"With the current funding levels, we're not going to be able to achieve that," Garnett said Wednesday at an IDOT public input event in Champaign. "So, we're dropping off very, very rapidly to the tune of about 20 percent.

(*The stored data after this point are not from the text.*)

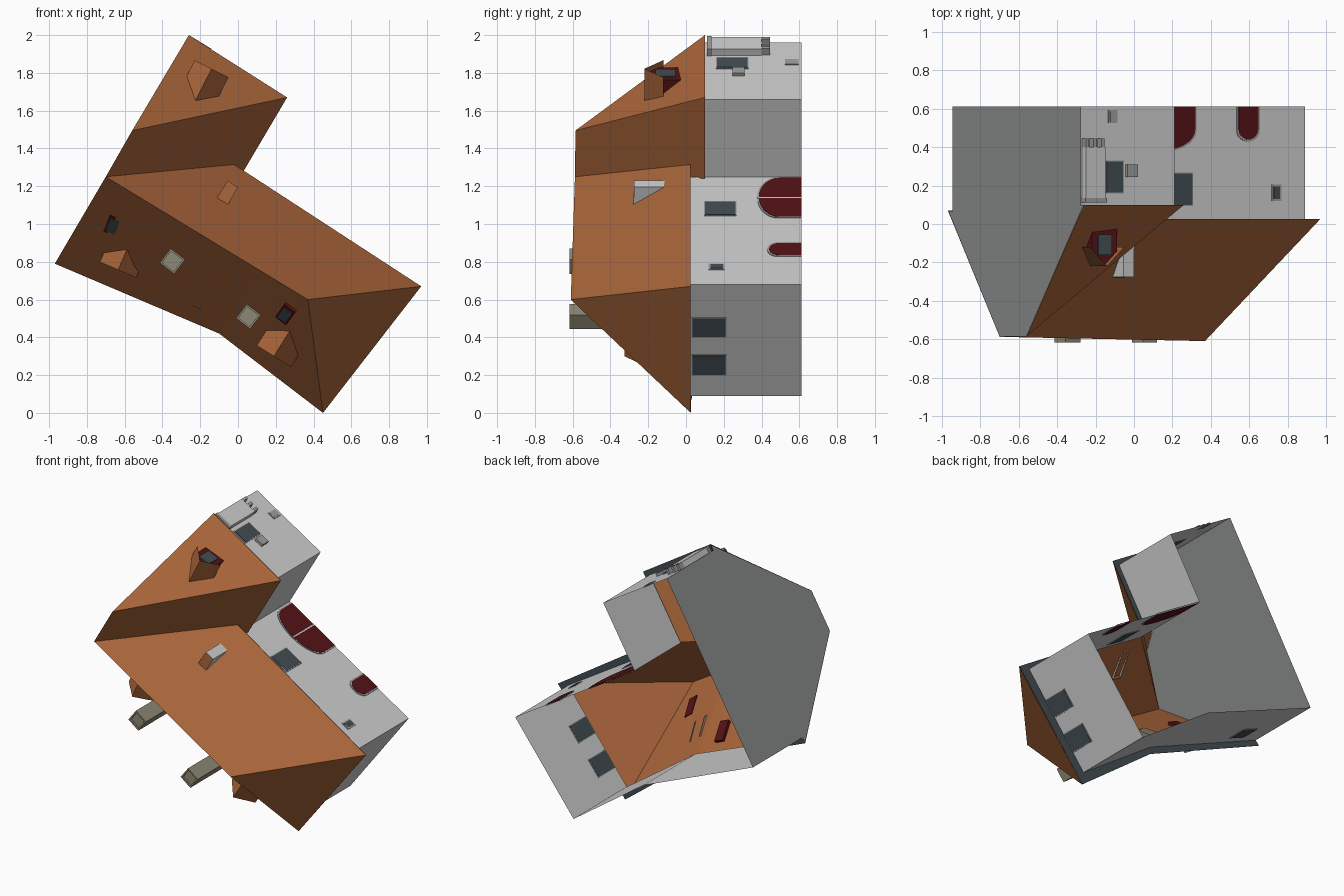
import bpy, bmesh, math
from mathutils import Vector as V

if "Cube" in bpy.data.objects:
    bpy.data.objects.remove(bpy.data.objects["Cube"])

def material(name, c):
    m = bpy.data.materials.new(name)
    m.diffuse_color = (*c, 1)
    m.use_nodes = True
    m.node_tree.nodes["Principled BSDF"].inputs["Base Color"].default_value = m.diffuse_color
    return m

WALL = material("pale_wall", (0.62, 0.62, 0.62))
GABLE = material("gable_grey", (0.27, 0.285, 0.28))
ROOF = material("clay_roof", (0.40, 0.13, 0.042))
SLATE = material("dark_slate", (0.055, 0.075, 0.085))
RED = material("dark_red", (0.09, 0.006, 0.008))
STONE = material("chimney_stone", (0.27, 0.25, 0.18))
FRAME = material("grey_frame", (0.34, 0.34, 0.33))

def mesh(name, verts, faces, mats, idx=None, solid=False):
    me = bpy.data.meshes.new(name)
    me.from_pydata([tuple(v) for v in verts], [], faces)
    for m in mats:
        me.materials.append(m)
    for i, p in enumerate(me.polygons):
        p.material_index = idx[i] if idx else 0
    if solid:
        bm = bmesh.new()
        bm.from_mesh(me)
        bmesh.ops.recalc_face_normals(bm, faces=bm.faces)
        bm.to_mesh(me)
        bm.free()
    ob = bpy.data.objects.new(name, me)
    bpy.context.collection.objects.link(ob)
    return ob

def sheets(name, polys, mat, up=None):
    """Separate flat polygons; up turns them to face that way."""
    verts, faces = [], []
    for p in polys:
        p = [V(q) for q in p]
        if up is not None:
            n = sum((p[i].cross(p[(i + 1) % len(p)]) for i in range(len(p))), V())
            if n.dot(V(up)) < 0:
                p.reverse()
        faces.append(list(range(len(verts), len(verts) + len(p))))
        verts += p
    return mesh(name, verts, faces, [mat])

def prism(name, outline, offset, mat):
    """Closed solid from an outline pushed along a vector."""
    n = len(outline)
    verts = [V(p) for p in outline] + [V(p) + offset for p in outline]
    faces = [list(range(n)), list(range(2 * n - 1, n - 1, -1))]
    faces += [[i, (i + 1) % n, n + (i + 1) % n, n + i] for i in range(n)]
    return mesh(name, verts, faces, [mat], solid=True)

# Roof key points: the house lies on its back, roof towards -y
A, B, C = V((-.56, -.585, 1.495)), V((-.70, -.588, 1.25)), V((.37, -.61, .60))
P, Q, D = V((-.97, .07, .79)), V((-.10, .04, .42)), V((.45, .025, 0))
E, F = V((.97, .025, .67)), V((-.02, .025, 1.315))
G, H, I = V((.006, .10, 1.24)), V((.26, .10, 1.67)), V((-.26, .10, 2.0))
M = V((.10, -.604, .764))
sheets("main_roof", [(B, F, E, C), (C, E, D), (M, C, D, Q), (B, M, Q, P)], ROOF, (0, -1, 0))
sheets("wing_roof", [(A, H, I), (A, B, G, H)], ROOF, (0, -1, 0))

# Walls around the footprint (x, z), open at the base
GROUND = .612
foot = [(-.945, .82), (-.10, .47), (.44, .09), (.89, .68), (-.03, 1.25), (.21, 1.66), (-.28, 1.96)]
tops = [(.07, .04), (.04, .025), (.025, .025), (.025, .025), (.10, .10), (.10, .10)]
quads = []
for (a, b), (ta, tb) in zip(zip(foot, foot[1:]), tops):
    quads.append([(a[0], GROUND, a[1]), (b[0], GROUND, b[1]), (b[0], tb, b[1]), (a[0], ta, a[1])])
sheets("walls", quads, WALL)
sheets("gable_wall", [[(-.945, GROUND, .82), (-.945, .065, .82), (-.968, .07, .79), B, A,
                       (-.262, .10, 1.995), (-.28, .10, 1.96), (-.28, GROUND, 1.96)]], GABLE, (-1, 0, .5))

# Dark soffits between eaves and walls
strips = []
for k, (e0, e1) in enumerate([(P, Q), (Q, D), (D, E), (E, F), (G, H), (H, I)]):
    (a, b), (ta, tb) = (foot[k], foot[k + 1]), tops[k]
    d = V((0, .003, 0))
    strips.append([e0 + d, e1 + d, V((b[0], tb, b[1])) + d, V((a[0], ta, a[1])) + d])
sheets("soffit", strips, SLATE, (0, 1, 0))

def on_wall(k, name, z0, z1, y0, y1, mat, back=-.005, out=.005, arch=0, grow=0):
    """Block on wall k between heights z0..z1 and depths y0..y1, optionally arched."""
    a, b = foot[k], foot[k + 1]
    u = V((b[0] - a[0], 0, b[1] - a[1]))
    L, dz = u.length, u.z
    u.normalize()
    n = V((u.z, 0, -u.x))
    s0, s1 = sorted(((z0 - a[1]) / dz * L, (z1 - a[1]) / dz * L))
    s0, s1, y0 = s0 - grow, s1 + grow, y0 - grow
    y1 = min(y1 + grow, GROUND)
    if arch:
        c, r = (s0 + s1) / 2, (s1 - s0) / 2
        pts = [(s0, y1)] + [(c - r * math.cos(t * math.pi / 14), y0 + arch - arch * math.sin(t * math.pi / 14))
                            for t in range(15)] + [(s1, y1)]
    else:
        pts = [(s0, y1), (s0, y0), (s1, y0), (s1, y1)]
    base = V((a[0], 0, a[1])) + n * back
    return prism(name, [base + u * s + V((0, y, 0)) for s, y in pts], n * (out - back), mat)

def opening(k, name, z0, z1, y0, y1, mat, arch=0, grow=.01):
    on_wall(k, name + "_frame", z0, z1, y0, y1, FRAME, -.003, .004, arch, grow)
    on_wall(k, name, z0, z1, y0, y1, mat, -.004, .006, arch)

# Doors and windows
opening(3, "garage_door", 1.035, 1.24, .385, GROUND, RED, .11, .008)
on_wall(3, "garage_door_seam", 1.132, 1.137, .385, GROUND, WALL, 0, .008)
opening(3, "small_door", .832, .895, .44, GROUND, RED, .055)
opening(3, "main_window", 1.045, 1.115, .10, .262, SLATE, 0, .006)
opening(3, "main_vent", .762, .782, .13, .195, SLATE)
opening(5, "wing_window", 1.825, 1.877, .165, .325, SLATE, 0, .006)
opening(5, "wing_vent", 1.848, 1.866, .535, .585, FRAME)
on_wall(5, "wing_lamp", 1.783, 1.815, .245, .31, FRAME, 0, .02)
opening(2, "side_window_upper", .405, .50, .035, .21, SLATE, 0, .005)
opening(2, "side_window_lower", .205, .305, .035, .21, SLATE, 0, .005)
opening(0, "rear_window", .71, .75, .15, .27, SLATE)

# Corbelled bay on the wing end
on_wall(5, "bay", 1.893, 1.955, .13, .40, WALL, 0, .04)
on_wall(5, "bay_cap", 1.889, 1.957, .112, .135, FRAME, 0, .045)
for i in range(3):
    z = 1.895 + i * .025
    on_wall(5, "bay_corbel_%d" % i, z, z + .010, .40, .445, FRAME, 0, .04)

def roof_y(tri, x, z):
    n = (tri[1] - tri[0]).cross(tri[2] - tri[0])
    return tri[0].y - (n.x * (x - tri[0].x) + n.z * (z - tri[0].z)) / n.y

def dormer(name, tri, x, z, nx, nz, hw, apex, eave):
    """Gabled dormer; roof runs back until it meets the main slope."""
    n = V((nx, 0, nz)).normalized()
    u = V((n.z, 0, -n.x))
    def back(p):
        slope = roof_y(tri, p.x, p.z) - roof_y(tri, p.x - n.x, p.z - n.z)
        return p - n * ((roof_y(tri, p.x, p.z) - p.y) / slope)
    top = V((x, apex, z))
    l, r = V((x, eave, z)) - u * hw, V((x, eave, z)) + u * hw
    sheets(name + "_roof", [(l, top, back(top), back(l)), (r, top, back(top), back(r))], ROOF, (0, -1, 0))
    # Recessed front, cheeks and pane
    c = V((x, 0, z)) - n * .03
    w = hw * .72
    ye = apex + (eave - apex) * .72 + .006
    fl, fr = c - u * w, c + u * w
    at = lambda p, y: V((p.x, y, p.z))
    base = lambda p: at(p, roof_y(tri, p.x, p.z))
    sheets(name + "_front", [(base(fl), base(fr), at(fr, ye), at(c, apex + .006), at(fl, ye))], RED, n)
    for s, p in (("left", fl), ("right", fr)):
        sheets(name + "_cheek_" + s, [(base(p), at(p, ye), back(at(p, ye)))], RED, p - c)
    y1 = roof_y(tri, c.x, c.z) - .02
    y0 = max(ye - .02, y1 - .12)
    q = [c - u * .04 + V((0, y1, 0)), c + u * .04 + V((0, y1, 0)),
         c + u * .04 + V((0, y0, 0)), c - u * .04 + V((0, y0, 0))]
    prism(name + "_window", q, n * .008, SLATE)

WING, LEFT, RIGHT = (A, H, I), (B, Q, P), (C, D, Q)
dormer("wing_dormer", WING, -.14, 1.822, .45, .89, .10, -.22, -.12)
dormer("left_dormer", LEFT, -.635, .757, -.40, -.92, .105, -.26, -.16)
dormer("right_dormer", RIGHT, .19, .30, -.53, -.85, .107, -.325, -.21)

# Shed dormer on the upper slope
t = [V((-.055, -.275, 1.23)), V((0, -.275, 1.195)), V((-.06, -.278, 1.09)), V((-.12, -.278, 1.125))]
b = [V((p.x, roof_y((B, F, E), p.x, p.z), p.z)) for p in t[:2]]
mesh("shed_dormer", t + b, [(0, 1, 2, 3), (0, 4, 5, 1), (0, 3, 4), (1, 5, 2)], [ROOF, WALL], [0, 1, 1, 1], True)

# Skylights lying on the slope
def skylight(name, tri, x, z, e0, e1):
    n = (tri[1] - tri[0]).cross(tri[2] - tri[0]).normalized()
    if n.y > 0:
        n.negate()
    u = (e1 - e0).normalized()
    v = n.cross(u).normalized()
    c = V((x, roof_y(tri, x, z), z))
    def rect(a, h, lift):
        return [c + u * i * a + v * j * h + n * lift for i, j in ((-1, -1), (1, -1), (1, 1), (-1, 1))]
    prism(name + "_frame", rect(.036, .075, -.004), n * .020, RED)
    prism(name + "_pane", rect(.025, .055, .012), n * .008, SLATE)

skylight("skylight_left", LEFT, -.658, 1.0, P, Q)
skylight("skylight_middle", LEFT, -.197, .60, P, Q)
skylight("skylight_right", RIGHT, .257, .53, Q, D)

# Stone chimneys with a sunken top
def chimney(name, tri, x, z, e0, e1, hw):
    u = (e1 - e0)
    u.y = 0
    u.normalize()
    v = V((-u.z, 0, u.x))
    c = V((x, -.617, z))
    q = [c + u * i * hw + v * j * hw for i, j in ((-1, -1), (1, -1), (1, 1), (-1, 1))]
    low = [V((p.x, roof_y(tri, p.x, p.z) + .01, p.z)) for p in q]
    ins = [c + (p - c) * .8 for p in q]
    deep = [p + V((0, .012, 0)) for p in ins]
    faces = [(12, 13, 14, 15)]
    for i in range(4):
        j = (i + 1) % 4
        faces += [(i, j, 4 + j, 4 + i), (i, j, 8 + j, 8 + i), (8 + i, 8 + j, 12 + j, 12 + i)]
    mesh(name, q + low + ins + deep, faces, [STONE], None, True)

chimney("chimney_left", LEFT, -.347, .803, Q, D, .048)
chimney("chimney_right", RIGHT, .055, .51, Q, D, .047)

So it's very, very bad."

Garnett says the coming winter will only exacerbate existing problems with Illinois' roadways.

And even more basic than new projects, Garnett says he's worried about keeping the lights and heat on for his workers and having enough diesel fuel to get them through the winter without a budget.

"When we do have (a budget) and we go to talk to that person that we're buying something from, they're like, 'Oh, you're with the state of Illinois, you have problems paying your bills so we're going to add a little bit more onto it for the simple fact that we have to cover yourself in case we maybe don't get paid."

Already, several construction projects that have been awarded, planned and assigned to a contractor have been put on hold because the legislature has yet to give IDOT the spending authority to start working.

As the state's budget stalemate drags on, cities and counties in Illinois are also not receiving their share of Illinois gas tax, which most municipalities use to buy road salt, in addition to using for other local repairs.

Governor Bruce Rauner has said he'd like to increase funding for road construction, but a political fight between him and the Democratically controlled legislature has brought the state into its fourth month without a budget.

Story source: WILL